The books of Aldus Manutius possess an enduring appeal, for their sense of order and visual-semantic structure. After intensive examination of some Aldine books, Burnhill proposes a hypothesis about the co-ordination of the dimensions in type in this printing. It seems that a system of typographic measurement informed this work, two hundred years before such a system was made explicit in printing.
|availability||out of print|
|dimensions||240 × 170 mm|
How is type to be measured? This innocent question has bedevilled the activity of making typefaces and setting characters to make lines of text. In the days of industrialized metal typography, we thought we had some clear answers. But now that type has no material form, those apparent certainties have gone.
In a work of fresh investigation, Peter Burnhill takes a very close look at some books of the early sixteenth century, and comes up with the surprising suggestion that this printing shows a unified system of dimensions: of character size, of line-increment, of line length, and of text area. He argues that there was a moment when the exceptional figures of the publisher Aldus Manutius and his punchcutter, Francesco Griffo, could use a set of ‘in-house norms’. The evidence is presented in a set of annotated enlargements of pages from Aldine books.
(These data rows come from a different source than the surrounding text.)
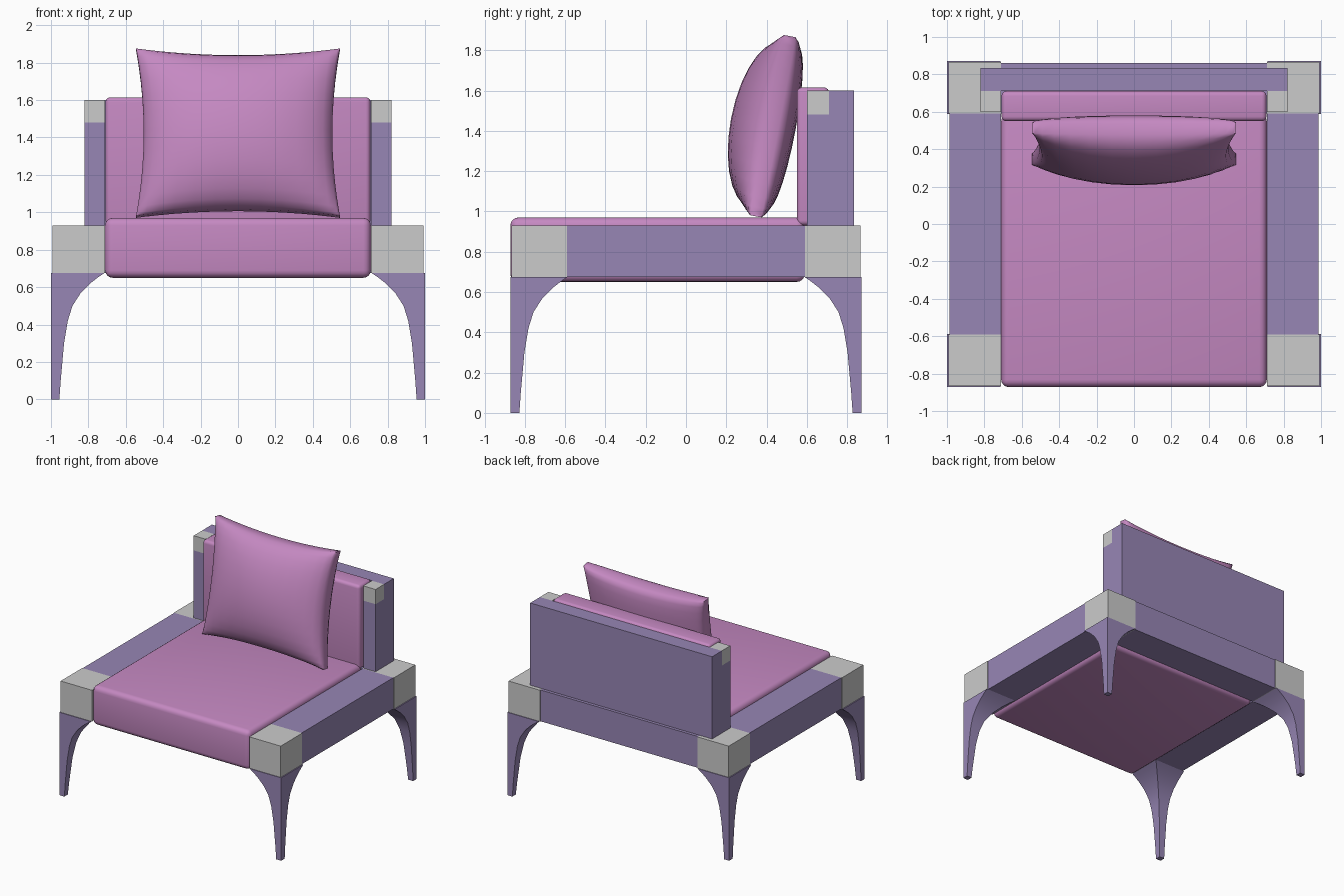
import bpy, bmesh, math
from mathutils import Matrix, Vector

if "Cube" in bpy.data.objects:
    bpy.data.objects.remove(bpy.data.objects["Cube"])


def material(name, rgb):
    m = bpy.data.materials.new(name)
    m.use_nodes = True
    m.diffuse_color = (*rgb, 1)
    m.node_tree.nodes["Principled BSDF"].inputs["Base Color"].default_value = (*rgb, 1)
    return m


PINK = material("pink fabric", (0.56, 0.25, 0.54))
PURPLE = material("purple wood", (0.31, 0.24, 0.46))
GREY = material("light grey blocks", (0.60, 0.60, 0.60))


def finish(bm, name, mat):
    bmesh.ops.recalc_face_normals(bm, faces=bm.faces[:])
    me = bpy.data.meshes.new(name)
    bm.to_mesh(me)
    bm.free()
    me.materials.append(mat)
    ob = bpy.data.objects.new(name, me)
    bpy.context.collection.objects.link(ob)
    return ob


def smooth(ob, angle):
    bpy.ops.object.select_all(action="DESELECT")
    ob.select_set(True)
    bpy.context.view_layer.objects.active = ob
    bpy.ops.object.shade_smooth_by_angle(angle=math.radians(angle))


def box(name, xs, ys, zs, mat, bevel=0):
    """Box between opposite limits, optionally with rounded edges."""
    bm = bmesh.new()
    bmesh.ops.create_cube(bm, size=1)
    for v in bm.verts:
        v.co = [r[0] if c < 0 else r[1] for r, c in zip((xs, ys, zs), v.co)]
    if bevel:
        bmesh.ops.bevel(bm, geom=bm.edges[:], offset=bevel, segments=4,
                        profile=0.5, affect="EDGES")
    ob = finish(bm, name, mat)
    if bevel:
        smooth(ob, 40)
    return ob


def side(s, a, b):
    return sorted((s * a, s * b))


# Leg: square sections flaring inward toward the top; (height, width)
LEG = [(0, 0.045), (0.1, 0.052), (0.3, 0.07), (0.42, 0.09), (0.5, 0.115),
       (0.57, 0.16), (0.62, 0.21), (0.655, 0.255), (0.675, 0.285)]


def leg(name, sx, sy):
    bm = bmesh.new()
    rings = []
    for z, w in LEG:
        corners = ((0, 0), (w, 0), (w, w), (0, w))
        rings.append([bm.verts.new((sx * (1 - a), sy * (0.872 - b), z)) for a, b in corners])
    for lo, hi in zip(rings, rings[1:]):
        for i in range(4):
            j = (i + 1) % 4
            bm.faces.new((lo[i], lo[j], hi[j], hi[i]))
    bm.faces.new(rings[0])
    bm.faces.new(rings[-1])
    smooth(finish(bm, name, PURPLE), 30)


# Base frame: legs, corner blocks and rails
FRAME_Z = (0.675, 0.93)
for sx, lr in ((1, "left"), (-1, "right")):
    for sy, fb in ((-1, "front"), (1, "back")):
        leg(f"{fb}_{lr}_leg", sx, sy)
        box(f"{fb}_{lr}_corner_block", side(sx, 0.71, 0.992), side(sy, 0.59, 0.867), FRAME_Z, GREY)
    box(f"{lr}_rail", side(sx, 0.71, 0.987), (-0.59, 0.59), FRAME_Z, PURPLE)
    # Backrest posts with grey caps
    box(f"{lr}_back_post", side(sx, 0.71, 0.82), (0.60, 0.71), (0.93, 1.48), PURPLE)
    box(f"{lr}_post_cap", side(sx, 0.71, 0.82), (0.60, 0.71), (1.48, 1.60), GREY)
box("back_rail", (-0.71, 0.71), (0.59, 0.86), FRAME_Z, PURPLE)
box("back_panel", (-0.82, 0.82), (0.71, 0.835), (0.93, 1.60), PURPLE)

# Upholstery
box("seat_cushion", (-0.71, 0.71), (-0.872, 0.59), (0.65, 0.97), PINK, 0.04)
box("back_cushion", (-0.708, 0.708), (0.55, 0.71), (0.93, 1.615), PINK, 0.025)


def pillow(name, half_w, half_h, place):
    """Puffed cushion with pinched sides, thicker toward the front."""
    bm = bmesh.new()
    for front in (True, False):
        grid = bmesh.ops.create_grid(bm, x_segments=14, y_segments=14, size=1)
        for p in grid["verts"]:
            u, v = (math.sin(c * math.pi / 2) for c in p.co[:2])
            puff = max(0, (1 - u * u) * (1 - v * v))
            depth = -0.03 - 0.18 * puff ** 0.5 if front else 0.03 + 0.085 * puff ** 0.35
            p.co = Vector((half_w * u * (1 - 0.075 * (1 - v * v)), depth,
                           half_h * v * (1 - 0.08 * (1 - u * u))))
    bmesh.ops.bridge_loops(bm, edges=[e for e in bm.edges if e.is_boundary])
    bm.transform(place)
    smooth(finish(bm, name, PINK), 50)


pillow("throw_pillow", 0.545, 0.455,
       Matrix.Translation((0, 0.43, 1.423)) @ Matrix.Rotation(math.radians(-10.7), 4, "X"))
This system of unified measurement has a rationality that can apply to any process of character assembly, in any age, and with any system of production.